Ciaran Finn-Lynch, who became the first child in the world to undergo a groundbreaking trachea transplant in March this year, is set to return home to Northern Ireland.
Ciaran underwent the transplant, which involved the removal of his own trachea replaced by a donor windpipe, at Great Ormond Street Hospital. Doctors then used Ciaran’s own stem cells from inside his body to build up the donor windpipe and ensure the organ was not rejected.
Four weeks ago, doctors were able to describe the transplant as a success for the first time after proving vascular supply had returned to the trachea.
Colleen and Paul, Ciaran’s parents, said: “We cannot thank all the staff involved in Ciaran’s transplant enough. When they initially suggested the procedure we agreed to it, knowing it would be the first time it had been tried in a child, as we have 100 per cent faith in them and the work they do. They were the best people in the world to treat our son.
“Ciaran has undergone some major operations in his life, even prior to this transplant in March. He is resilient and has kept his spirits up throughout. Two weeks ago he had a music lesson while he was on the intensive care unit, he played on the drums and he absolutely loved it. Ciaran’s spirit has never waned.
“We are obviously also incredibly grateful and indebted to Ciaran’s donor and are aware of the heartbreak that family went through in losing someone. They have displayed courage and selflessness and we would like to use this opportunity to urge people to think about signing up to the organ donor register.”
Ciaran’s transplant team was led by Professor Martin Elliott of Great Ormond Street Hospital, and comprised Professor Paolo Macchiarini, Careggi University Hospital, Florence, Professor Martin Birchall, Professor of Laryngology, University College London, and Dr Mark Lowdell, Royal Free Hospital.
Colleen experienced no difficulties during pregnancy that might have suggested all would not be well once Ciaran was born in July 1999.
On the day he was born, Ciaran’s lungs collapsed and he was rushed to the neonatal intensive care unit at Great Ormond Street Hospital. Ciaran was diagnosed with Long Segment Tracheal Stenosis, a condition which leaves sufferers with a very narrow windpipe, making breathing incredibly difficult.

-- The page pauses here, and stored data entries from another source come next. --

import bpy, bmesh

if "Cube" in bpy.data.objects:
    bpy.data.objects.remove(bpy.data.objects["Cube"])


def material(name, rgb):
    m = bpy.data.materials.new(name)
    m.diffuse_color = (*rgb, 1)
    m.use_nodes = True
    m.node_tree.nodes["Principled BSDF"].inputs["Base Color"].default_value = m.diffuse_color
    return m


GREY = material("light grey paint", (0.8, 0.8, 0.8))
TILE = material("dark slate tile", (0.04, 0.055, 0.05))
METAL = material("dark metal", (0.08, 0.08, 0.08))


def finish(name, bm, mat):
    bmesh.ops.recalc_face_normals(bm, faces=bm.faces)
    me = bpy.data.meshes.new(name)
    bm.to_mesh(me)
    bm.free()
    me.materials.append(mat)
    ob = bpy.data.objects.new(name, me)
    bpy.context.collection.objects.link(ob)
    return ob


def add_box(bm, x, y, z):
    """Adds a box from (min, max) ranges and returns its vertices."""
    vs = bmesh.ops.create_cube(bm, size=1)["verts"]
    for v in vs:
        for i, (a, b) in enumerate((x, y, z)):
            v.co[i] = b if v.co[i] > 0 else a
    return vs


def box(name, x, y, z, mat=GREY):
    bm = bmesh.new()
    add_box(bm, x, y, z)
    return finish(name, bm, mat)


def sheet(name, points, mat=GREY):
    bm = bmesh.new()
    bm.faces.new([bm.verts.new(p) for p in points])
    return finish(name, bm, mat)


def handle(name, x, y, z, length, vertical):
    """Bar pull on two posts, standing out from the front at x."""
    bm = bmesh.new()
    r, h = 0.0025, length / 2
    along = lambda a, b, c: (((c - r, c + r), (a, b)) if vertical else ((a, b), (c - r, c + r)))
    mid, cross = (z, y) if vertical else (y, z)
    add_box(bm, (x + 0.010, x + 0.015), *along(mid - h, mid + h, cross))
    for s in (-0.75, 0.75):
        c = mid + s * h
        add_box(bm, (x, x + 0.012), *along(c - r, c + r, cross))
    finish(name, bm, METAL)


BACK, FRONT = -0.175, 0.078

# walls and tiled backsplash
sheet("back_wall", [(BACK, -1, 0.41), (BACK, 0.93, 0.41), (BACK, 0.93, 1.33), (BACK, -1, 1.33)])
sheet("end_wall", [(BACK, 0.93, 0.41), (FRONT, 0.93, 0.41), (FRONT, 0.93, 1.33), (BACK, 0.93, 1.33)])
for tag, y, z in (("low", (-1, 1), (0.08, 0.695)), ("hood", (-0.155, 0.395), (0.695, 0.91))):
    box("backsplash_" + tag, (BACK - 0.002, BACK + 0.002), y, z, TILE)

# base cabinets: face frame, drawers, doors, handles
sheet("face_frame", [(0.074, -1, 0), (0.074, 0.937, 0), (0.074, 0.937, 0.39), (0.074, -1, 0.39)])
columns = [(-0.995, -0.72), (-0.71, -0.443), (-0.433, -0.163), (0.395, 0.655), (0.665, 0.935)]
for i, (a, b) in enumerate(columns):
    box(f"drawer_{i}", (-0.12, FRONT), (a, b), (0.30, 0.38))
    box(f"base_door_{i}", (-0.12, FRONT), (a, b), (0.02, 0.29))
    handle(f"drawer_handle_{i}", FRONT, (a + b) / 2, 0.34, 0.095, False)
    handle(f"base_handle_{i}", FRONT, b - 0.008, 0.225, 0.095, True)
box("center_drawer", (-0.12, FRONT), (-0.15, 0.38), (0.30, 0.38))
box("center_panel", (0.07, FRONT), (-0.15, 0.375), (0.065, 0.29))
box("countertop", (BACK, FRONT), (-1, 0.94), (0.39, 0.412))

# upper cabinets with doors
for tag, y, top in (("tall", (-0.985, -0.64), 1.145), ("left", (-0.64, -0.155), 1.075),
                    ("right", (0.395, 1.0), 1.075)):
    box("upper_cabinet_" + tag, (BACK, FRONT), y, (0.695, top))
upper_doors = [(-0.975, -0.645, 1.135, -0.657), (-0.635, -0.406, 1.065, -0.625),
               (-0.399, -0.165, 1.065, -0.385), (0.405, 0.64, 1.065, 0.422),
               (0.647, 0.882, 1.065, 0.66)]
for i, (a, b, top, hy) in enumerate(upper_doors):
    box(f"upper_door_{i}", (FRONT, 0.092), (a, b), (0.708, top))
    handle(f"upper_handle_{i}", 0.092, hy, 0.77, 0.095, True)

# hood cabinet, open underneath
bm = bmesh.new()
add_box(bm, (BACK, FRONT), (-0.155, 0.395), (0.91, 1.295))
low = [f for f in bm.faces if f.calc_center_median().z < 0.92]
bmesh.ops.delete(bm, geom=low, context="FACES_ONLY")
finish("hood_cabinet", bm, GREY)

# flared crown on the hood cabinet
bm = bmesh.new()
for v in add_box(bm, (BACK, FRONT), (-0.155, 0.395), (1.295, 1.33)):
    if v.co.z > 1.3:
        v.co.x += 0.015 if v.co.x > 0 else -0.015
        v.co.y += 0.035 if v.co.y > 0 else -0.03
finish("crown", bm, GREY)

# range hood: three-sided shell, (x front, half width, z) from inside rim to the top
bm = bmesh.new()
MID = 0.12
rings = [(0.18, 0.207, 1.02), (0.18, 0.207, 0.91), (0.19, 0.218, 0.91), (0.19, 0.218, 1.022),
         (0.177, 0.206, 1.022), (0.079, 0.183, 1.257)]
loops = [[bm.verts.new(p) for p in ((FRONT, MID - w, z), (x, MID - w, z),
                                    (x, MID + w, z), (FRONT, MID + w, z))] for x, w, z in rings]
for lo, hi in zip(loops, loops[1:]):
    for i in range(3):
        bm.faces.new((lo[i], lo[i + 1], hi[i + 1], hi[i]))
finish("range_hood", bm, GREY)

Ciaran was placed on ECMO, a heart and lung machine, and aged six days he underwent major surgery to reconstruct his airways. He remained ventilated on intensive care for a further four months before being able to leave hospital.
When Ciaran was two and a half, a metal stent used to hold his airway open eroded into his aorta, causing airway bleeding. As a result he underwent further major surgery that involved replacing the damaged part of his trachea with part of a donor trachea. This surgery was complicated by a severe infection involving the trachea, and he underwent a further major operation to reconstruct his airway. He was finally able to leave hospital after eight months.
Ciaran lived a full and active life at home in Northern Ireland, able to do most of the same things as his peers, until November 2009 when a metal stent began to erode into his aorta, again causing a very severe bleed.
Ciaran underwent the pioneering transplant at Great Ormond Street Hospital in March this year, just four weeks after a donor trachea was found in Italy. The donor organ was combined with Ciaran’s own stem cells at the Royal Free Hospital, and couriered to Great Ormond Street Hospital. This procedure was Ciaran’s only option due to the major operations he had undergone previously.
After a long period of recovery in hospital, doctors have been able to prove Ciaran’s stem cells are working and vascular function has returned to his trachea. Colleen & Paul describe Ciaran’s recovery period as a ‘rollercoaster’, but are pleased they will finally be able to return home.
To join the NHS Organ Donor Register, call the Organ Donor Register line on 0300 123 23 23, or log onto the website: www.organdonation.nhs.uk, or text the word 'SAVE' to 84118.
For further information please contact Hayley Dodman, Great Ormond Street Hospital press office on 020 7239 3126 or email email@example.com